┌─ SUPPLIED DATA

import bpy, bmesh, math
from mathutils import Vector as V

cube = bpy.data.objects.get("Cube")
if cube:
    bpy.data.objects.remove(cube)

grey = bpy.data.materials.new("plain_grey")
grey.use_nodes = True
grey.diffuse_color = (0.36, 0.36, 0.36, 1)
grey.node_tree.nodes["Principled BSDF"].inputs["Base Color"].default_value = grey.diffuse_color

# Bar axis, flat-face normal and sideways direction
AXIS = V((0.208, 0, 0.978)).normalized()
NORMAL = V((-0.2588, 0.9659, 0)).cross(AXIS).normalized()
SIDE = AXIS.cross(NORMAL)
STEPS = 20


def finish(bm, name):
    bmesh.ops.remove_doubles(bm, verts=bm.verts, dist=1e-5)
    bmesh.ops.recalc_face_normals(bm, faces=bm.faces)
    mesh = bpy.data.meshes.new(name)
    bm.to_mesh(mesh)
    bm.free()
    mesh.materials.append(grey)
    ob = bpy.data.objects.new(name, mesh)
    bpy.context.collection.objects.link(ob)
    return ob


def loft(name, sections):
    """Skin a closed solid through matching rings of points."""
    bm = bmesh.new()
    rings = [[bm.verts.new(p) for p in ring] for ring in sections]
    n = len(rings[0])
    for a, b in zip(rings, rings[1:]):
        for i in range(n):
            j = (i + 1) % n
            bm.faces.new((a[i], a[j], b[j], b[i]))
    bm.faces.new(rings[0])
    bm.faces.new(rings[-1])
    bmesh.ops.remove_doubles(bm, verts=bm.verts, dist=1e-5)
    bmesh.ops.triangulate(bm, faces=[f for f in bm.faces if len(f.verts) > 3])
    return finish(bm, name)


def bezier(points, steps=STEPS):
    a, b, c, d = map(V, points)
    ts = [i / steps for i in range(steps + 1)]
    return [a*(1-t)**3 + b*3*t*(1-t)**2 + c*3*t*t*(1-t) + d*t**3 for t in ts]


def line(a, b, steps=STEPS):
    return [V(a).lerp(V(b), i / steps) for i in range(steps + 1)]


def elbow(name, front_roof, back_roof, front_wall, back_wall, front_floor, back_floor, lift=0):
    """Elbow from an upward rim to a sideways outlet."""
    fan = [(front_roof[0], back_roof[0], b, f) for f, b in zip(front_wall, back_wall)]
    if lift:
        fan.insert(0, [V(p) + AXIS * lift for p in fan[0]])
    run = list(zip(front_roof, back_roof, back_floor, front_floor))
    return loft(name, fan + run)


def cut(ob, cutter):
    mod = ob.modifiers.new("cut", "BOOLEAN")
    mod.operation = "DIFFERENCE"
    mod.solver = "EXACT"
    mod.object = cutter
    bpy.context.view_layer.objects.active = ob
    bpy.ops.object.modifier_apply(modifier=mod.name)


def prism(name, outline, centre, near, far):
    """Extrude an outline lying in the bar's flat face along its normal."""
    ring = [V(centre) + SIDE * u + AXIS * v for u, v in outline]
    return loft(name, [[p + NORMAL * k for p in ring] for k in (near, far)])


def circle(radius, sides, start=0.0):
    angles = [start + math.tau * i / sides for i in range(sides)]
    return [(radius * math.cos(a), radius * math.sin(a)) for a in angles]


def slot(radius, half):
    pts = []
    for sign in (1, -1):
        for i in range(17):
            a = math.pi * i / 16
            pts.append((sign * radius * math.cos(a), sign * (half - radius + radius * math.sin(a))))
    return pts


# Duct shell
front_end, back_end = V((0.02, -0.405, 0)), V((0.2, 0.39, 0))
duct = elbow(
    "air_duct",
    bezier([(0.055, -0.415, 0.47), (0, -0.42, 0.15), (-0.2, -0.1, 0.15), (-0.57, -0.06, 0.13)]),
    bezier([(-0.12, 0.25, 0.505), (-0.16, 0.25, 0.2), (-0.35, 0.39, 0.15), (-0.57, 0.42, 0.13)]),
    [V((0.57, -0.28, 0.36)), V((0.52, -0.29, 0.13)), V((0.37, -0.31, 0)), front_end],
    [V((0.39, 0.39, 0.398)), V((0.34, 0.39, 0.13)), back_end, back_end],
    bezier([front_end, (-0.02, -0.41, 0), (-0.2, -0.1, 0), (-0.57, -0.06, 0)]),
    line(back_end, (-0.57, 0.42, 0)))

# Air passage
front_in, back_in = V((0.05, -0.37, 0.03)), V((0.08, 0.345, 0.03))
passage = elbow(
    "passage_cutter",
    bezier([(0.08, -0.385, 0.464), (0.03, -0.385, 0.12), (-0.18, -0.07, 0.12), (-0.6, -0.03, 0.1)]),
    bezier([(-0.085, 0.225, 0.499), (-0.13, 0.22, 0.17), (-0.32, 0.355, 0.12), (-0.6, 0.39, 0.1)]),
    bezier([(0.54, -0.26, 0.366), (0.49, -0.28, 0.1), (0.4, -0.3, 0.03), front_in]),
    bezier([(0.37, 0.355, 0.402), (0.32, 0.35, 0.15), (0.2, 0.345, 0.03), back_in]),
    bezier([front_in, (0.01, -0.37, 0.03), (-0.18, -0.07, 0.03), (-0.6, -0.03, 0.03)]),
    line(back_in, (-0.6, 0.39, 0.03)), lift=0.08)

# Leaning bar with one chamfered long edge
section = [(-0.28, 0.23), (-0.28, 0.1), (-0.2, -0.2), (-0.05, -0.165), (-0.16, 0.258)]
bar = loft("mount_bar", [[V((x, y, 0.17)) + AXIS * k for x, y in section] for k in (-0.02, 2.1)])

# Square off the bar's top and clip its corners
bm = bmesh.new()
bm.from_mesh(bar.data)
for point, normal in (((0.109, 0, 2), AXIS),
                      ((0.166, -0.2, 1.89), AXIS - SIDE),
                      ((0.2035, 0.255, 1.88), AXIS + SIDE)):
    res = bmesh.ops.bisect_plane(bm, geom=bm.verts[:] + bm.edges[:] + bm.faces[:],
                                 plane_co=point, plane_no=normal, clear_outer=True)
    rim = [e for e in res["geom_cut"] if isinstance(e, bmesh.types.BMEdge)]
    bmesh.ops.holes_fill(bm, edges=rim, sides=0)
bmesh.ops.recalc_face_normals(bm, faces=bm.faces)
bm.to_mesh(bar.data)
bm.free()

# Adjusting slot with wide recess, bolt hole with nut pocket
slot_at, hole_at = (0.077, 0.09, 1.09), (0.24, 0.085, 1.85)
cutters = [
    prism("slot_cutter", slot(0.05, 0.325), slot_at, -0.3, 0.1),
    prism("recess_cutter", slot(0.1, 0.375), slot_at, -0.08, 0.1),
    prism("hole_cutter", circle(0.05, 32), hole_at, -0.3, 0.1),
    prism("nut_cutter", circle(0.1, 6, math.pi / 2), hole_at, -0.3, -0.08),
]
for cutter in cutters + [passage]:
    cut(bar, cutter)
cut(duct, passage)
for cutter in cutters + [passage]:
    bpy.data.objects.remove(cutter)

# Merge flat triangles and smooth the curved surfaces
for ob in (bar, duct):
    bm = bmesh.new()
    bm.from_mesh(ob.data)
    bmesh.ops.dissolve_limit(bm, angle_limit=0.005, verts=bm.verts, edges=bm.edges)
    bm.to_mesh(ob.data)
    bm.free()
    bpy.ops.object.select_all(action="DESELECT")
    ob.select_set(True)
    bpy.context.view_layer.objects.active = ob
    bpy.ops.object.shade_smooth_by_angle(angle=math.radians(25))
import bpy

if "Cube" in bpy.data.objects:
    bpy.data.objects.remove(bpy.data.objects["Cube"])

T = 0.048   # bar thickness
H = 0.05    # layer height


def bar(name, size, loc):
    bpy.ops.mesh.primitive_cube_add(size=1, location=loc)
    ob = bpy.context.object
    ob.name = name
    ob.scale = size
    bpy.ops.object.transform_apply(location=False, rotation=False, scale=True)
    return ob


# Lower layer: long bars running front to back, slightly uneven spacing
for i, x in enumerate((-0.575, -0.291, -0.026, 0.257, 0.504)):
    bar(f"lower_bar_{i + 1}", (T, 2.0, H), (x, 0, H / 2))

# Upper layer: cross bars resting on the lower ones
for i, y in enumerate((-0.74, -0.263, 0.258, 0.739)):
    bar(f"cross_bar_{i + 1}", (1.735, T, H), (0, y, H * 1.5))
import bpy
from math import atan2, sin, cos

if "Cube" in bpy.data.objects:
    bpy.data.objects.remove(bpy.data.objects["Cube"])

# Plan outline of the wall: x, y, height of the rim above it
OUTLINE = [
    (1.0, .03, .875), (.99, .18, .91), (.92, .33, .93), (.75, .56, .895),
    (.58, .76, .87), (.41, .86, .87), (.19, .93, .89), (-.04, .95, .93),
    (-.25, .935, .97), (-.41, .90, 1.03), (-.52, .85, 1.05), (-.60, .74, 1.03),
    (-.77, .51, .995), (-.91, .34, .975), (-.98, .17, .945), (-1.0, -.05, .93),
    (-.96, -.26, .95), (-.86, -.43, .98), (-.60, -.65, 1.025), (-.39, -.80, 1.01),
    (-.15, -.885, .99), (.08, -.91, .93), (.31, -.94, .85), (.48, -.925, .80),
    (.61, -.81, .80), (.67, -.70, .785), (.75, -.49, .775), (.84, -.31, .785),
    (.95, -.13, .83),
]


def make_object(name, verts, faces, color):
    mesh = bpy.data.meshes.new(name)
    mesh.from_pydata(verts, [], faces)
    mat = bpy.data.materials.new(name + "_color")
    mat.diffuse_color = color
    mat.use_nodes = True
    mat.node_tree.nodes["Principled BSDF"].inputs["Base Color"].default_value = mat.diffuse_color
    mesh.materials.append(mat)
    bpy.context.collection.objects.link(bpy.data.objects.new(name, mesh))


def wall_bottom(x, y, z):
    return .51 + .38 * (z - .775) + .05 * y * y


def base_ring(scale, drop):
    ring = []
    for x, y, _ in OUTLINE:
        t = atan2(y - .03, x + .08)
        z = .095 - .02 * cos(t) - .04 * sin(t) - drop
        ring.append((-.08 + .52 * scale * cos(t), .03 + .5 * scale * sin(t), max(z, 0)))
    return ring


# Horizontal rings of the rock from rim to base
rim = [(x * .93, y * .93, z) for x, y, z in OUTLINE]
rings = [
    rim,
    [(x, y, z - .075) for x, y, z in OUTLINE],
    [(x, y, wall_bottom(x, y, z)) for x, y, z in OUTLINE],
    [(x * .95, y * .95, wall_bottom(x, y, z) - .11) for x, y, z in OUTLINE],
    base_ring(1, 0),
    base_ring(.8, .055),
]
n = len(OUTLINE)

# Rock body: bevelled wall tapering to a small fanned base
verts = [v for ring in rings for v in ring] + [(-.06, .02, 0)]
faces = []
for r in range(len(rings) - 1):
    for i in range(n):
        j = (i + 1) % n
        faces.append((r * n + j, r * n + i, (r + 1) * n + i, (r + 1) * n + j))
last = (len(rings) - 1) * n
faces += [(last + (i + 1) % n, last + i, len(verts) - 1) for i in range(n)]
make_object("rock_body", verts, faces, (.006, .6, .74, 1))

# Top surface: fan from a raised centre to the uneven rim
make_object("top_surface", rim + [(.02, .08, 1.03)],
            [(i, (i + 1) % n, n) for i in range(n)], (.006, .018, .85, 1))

└─

▸ **WHAT YOU SHOULD DO**
From the data above, copy out every line with the string "flat" in it.

▸ **YOUR SOLUTION**
# Bar axis, flat-face normal and sideways direction
    """Extrude an outline lying in the bar's flat face along its normal."""
# Merge flat triangles and smooth the curved surfaces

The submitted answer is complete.